1) You DON’T need to take your top off every time you do Calisthenics and you DON’T need to shave your chest to do pull-ups… I don’t think the reduced wind drag adds too many reps. But, you CAN see from the video above that there’s a LOT of things you can do with Calisthenics AND you can develop substantial levels of relative strength without getting bulky.
2) Do not kill yourself with workouts that never end! It is far more beneficial to long term success not to push yourself to failure (inability to complete a rep) at an exercise. If you are looking for high intensity workouts that burn calories, try our HIIT guide HERE!
3) This means that instead of doing 5 sets of 8 reps, it’s better to do 8 sets of 5 Reps, and build your strength slowly.
4) Workouts (ideally) should not be more than 30 minutes, but should be frequent! If you want to see some seriously fast gains, find an overhang in your house (not off the roof!) that you could use for pull-ups and do a comfortable number of reps (so if your max is 10 reps, do 5-6 reps) every time you walk by it…don’t climb out the window to avoid the overhang. After a week or two, test your max again and it will have jumped upwards to the tune of 30-40% (sometimes more, depending on how new you are to the exercise)
5) Pick a combination of upper and lower body exercises, and try to choose a mixture of exercises that address weaknesses AND that are interesting. It doesn’t matter if it’s the best routine ever if it’s boring and you don’t want to do it!
6) When an exercise has become easy to the point that you can comfortably do 15+ reps, try increasing the difficulty of the movement (you can choose from the exercises below!)
Bodyweight training has had a resurgence in popularity in the last 5-10 years, and is seen as the best way to get in shape without getting “bulky” (bulky will not happen without seriously concentrated efforts to get bulky, so it should not be in your vernacular!). The list of exercises we give below will challenge you, offer a means of progression, and will help you to get lean and keep the muscle you need to have an attractive, athletic looking body.
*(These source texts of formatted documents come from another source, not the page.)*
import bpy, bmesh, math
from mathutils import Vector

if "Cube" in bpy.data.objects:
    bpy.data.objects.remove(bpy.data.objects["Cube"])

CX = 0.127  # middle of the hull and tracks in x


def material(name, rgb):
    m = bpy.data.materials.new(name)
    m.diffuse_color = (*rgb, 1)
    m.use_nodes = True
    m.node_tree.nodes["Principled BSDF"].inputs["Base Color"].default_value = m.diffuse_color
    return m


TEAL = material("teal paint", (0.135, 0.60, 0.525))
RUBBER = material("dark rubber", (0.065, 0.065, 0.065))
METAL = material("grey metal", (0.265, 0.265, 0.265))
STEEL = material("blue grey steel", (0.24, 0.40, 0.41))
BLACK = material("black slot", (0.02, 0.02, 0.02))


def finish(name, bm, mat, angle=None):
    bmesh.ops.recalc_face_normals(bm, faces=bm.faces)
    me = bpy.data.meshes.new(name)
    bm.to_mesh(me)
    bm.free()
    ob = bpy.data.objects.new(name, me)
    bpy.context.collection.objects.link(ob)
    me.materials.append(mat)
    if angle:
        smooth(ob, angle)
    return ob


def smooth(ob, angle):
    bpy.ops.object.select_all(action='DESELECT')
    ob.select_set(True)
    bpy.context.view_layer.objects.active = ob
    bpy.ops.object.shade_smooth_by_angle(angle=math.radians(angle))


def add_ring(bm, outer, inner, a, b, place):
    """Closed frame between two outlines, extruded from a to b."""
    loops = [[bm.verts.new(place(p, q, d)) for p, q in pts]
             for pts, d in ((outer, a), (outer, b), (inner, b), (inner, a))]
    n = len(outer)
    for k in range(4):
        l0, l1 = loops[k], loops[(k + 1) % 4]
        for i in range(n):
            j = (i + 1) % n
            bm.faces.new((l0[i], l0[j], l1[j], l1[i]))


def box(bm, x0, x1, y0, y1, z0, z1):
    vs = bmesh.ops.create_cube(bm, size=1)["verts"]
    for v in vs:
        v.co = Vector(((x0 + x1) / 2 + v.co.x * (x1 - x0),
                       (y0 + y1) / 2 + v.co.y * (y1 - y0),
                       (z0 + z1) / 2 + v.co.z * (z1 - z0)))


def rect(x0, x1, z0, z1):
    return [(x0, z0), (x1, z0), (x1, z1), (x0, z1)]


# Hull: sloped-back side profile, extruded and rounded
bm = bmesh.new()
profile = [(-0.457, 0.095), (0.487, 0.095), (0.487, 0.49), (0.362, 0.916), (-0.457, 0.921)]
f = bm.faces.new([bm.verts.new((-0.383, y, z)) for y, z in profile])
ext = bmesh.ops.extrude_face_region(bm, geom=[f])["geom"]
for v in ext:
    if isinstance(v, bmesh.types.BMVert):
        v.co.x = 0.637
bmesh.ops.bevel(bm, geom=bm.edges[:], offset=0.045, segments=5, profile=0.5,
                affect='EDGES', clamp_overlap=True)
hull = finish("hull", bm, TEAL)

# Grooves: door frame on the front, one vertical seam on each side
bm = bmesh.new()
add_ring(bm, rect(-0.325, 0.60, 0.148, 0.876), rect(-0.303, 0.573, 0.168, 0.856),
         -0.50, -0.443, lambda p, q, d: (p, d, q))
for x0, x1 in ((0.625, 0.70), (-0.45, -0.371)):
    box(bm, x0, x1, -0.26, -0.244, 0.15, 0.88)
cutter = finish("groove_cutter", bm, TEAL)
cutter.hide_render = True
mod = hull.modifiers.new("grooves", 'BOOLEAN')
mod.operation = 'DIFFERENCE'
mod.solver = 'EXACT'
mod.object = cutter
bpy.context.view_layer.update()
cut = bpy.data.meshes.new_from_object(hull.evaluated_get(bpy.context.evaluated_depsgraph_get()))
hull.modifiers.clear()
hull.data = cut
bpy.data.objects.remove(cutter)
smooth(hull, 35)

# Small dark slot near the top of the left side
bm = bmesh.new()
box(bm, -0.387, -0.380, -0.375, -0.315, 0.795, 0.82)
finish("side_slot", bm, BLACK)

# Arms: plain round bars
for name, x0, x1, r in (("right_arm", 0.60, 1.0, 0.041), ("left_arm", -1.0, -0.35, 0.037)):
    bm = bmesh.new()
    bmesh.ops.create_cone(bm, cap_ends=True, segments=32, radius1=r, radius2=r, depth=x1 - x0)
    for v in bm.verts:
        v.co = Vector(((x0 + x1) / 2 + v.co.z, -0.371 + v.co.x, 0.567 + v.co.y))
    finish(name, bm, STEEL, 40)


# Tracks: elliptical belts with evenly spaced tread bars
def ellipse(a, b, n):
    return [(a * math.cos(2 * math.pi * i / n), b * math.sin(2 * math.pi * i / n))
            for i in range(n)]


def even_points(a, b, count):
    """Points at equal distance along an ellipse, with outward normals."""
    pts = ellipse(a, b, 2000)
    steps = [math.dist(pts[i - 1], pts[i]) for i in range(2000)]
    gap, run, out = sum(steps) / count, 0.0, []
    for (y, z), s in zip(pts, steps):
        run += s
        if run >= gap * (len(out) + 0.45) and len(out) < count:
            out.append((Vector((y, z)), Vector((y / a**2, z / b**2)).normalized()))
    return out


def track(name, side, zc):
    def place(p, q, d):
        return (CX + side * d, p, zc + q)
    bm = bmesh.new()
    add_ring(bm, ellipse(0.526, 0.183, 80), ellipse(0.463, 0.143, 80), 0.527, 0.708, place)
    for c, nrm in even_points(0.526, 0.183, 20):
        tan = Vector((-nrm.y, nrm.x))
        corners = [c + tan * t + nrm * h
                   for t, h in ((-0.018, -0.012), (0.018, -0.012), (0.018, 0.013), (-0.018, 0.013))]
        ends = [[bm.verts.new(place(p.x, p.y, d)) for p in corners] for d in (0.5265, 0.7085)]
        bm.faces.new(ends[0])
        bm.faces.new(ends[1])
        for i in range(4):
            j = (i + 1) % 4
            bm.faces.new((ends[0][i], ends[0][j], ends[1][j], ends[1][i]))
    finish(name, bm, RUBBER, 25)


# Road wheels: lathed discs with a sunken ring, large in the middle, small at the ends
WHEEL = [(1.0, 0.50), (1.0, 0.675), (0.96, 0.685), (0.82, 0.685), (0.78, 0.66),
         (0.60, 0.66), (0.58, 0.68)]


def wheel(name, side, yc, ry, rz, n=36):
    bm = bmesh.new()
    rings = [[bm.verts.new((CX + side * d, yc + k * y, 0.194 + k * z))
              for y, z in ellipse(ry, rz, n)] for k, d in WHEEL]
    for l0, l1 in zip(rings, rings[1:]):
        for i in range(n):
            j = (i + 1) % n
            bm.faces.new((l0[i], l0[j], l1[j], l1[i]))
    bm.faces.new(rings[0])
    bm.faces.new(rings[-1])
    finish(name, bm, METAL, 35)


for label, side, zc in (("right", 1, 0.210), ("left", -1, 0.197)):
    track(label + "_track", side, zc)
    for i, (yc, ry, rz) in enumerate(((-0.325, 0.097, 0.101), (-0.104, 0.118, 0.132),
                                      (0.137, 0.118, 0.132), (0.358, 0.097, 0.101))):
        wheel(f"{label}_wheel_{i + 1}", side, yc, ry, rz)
Here is our list of bodyweight exercises that can be done with minimal (or no) equipment. The progressions go from the easiest and increase in either mobility requirements or strength requirements depending on your goal (these are listed next to the progressions), and will also increase the intensity of your training. You can also download our free HIIT guide HERE, to help you put all these exercises together into a routine!
Ab-work has (rightfully) gotten a bad reputation as it doesn’t deliver the results promised, but it does still have its place well rounded routine.
*Cardio should be done at the end of a workout, as the movements prior to this will require perfect form to be used. Form is generally less of an issue with cardio, not because it is less important, but because the movements involved are generally not that technical.
Cardio Progressions: These are to be done back to back (as in doing no.1 3 times with a 2 minute break between each round, for a total of 10 minutes), and then progressed from 1 – 4 (or you could if you’re really looking for a challenge, do rounds 1-2-3-4 with a 30 second break between each – 10 minutes of glorious pain)
These exercises encompass most of what you need to construct a rounded and progressive bodyweight routine. A workout designed to give health should involve both strength and mobility, so stretching AFTER you workout is advised. We give some sample HIIT routines here. Eventually, you will need to start looking at including resistance training in your routine, as no amount of bodyweight HIIT or Calisthenics will allow for the (measurable and progressive) training effect of lifting weights!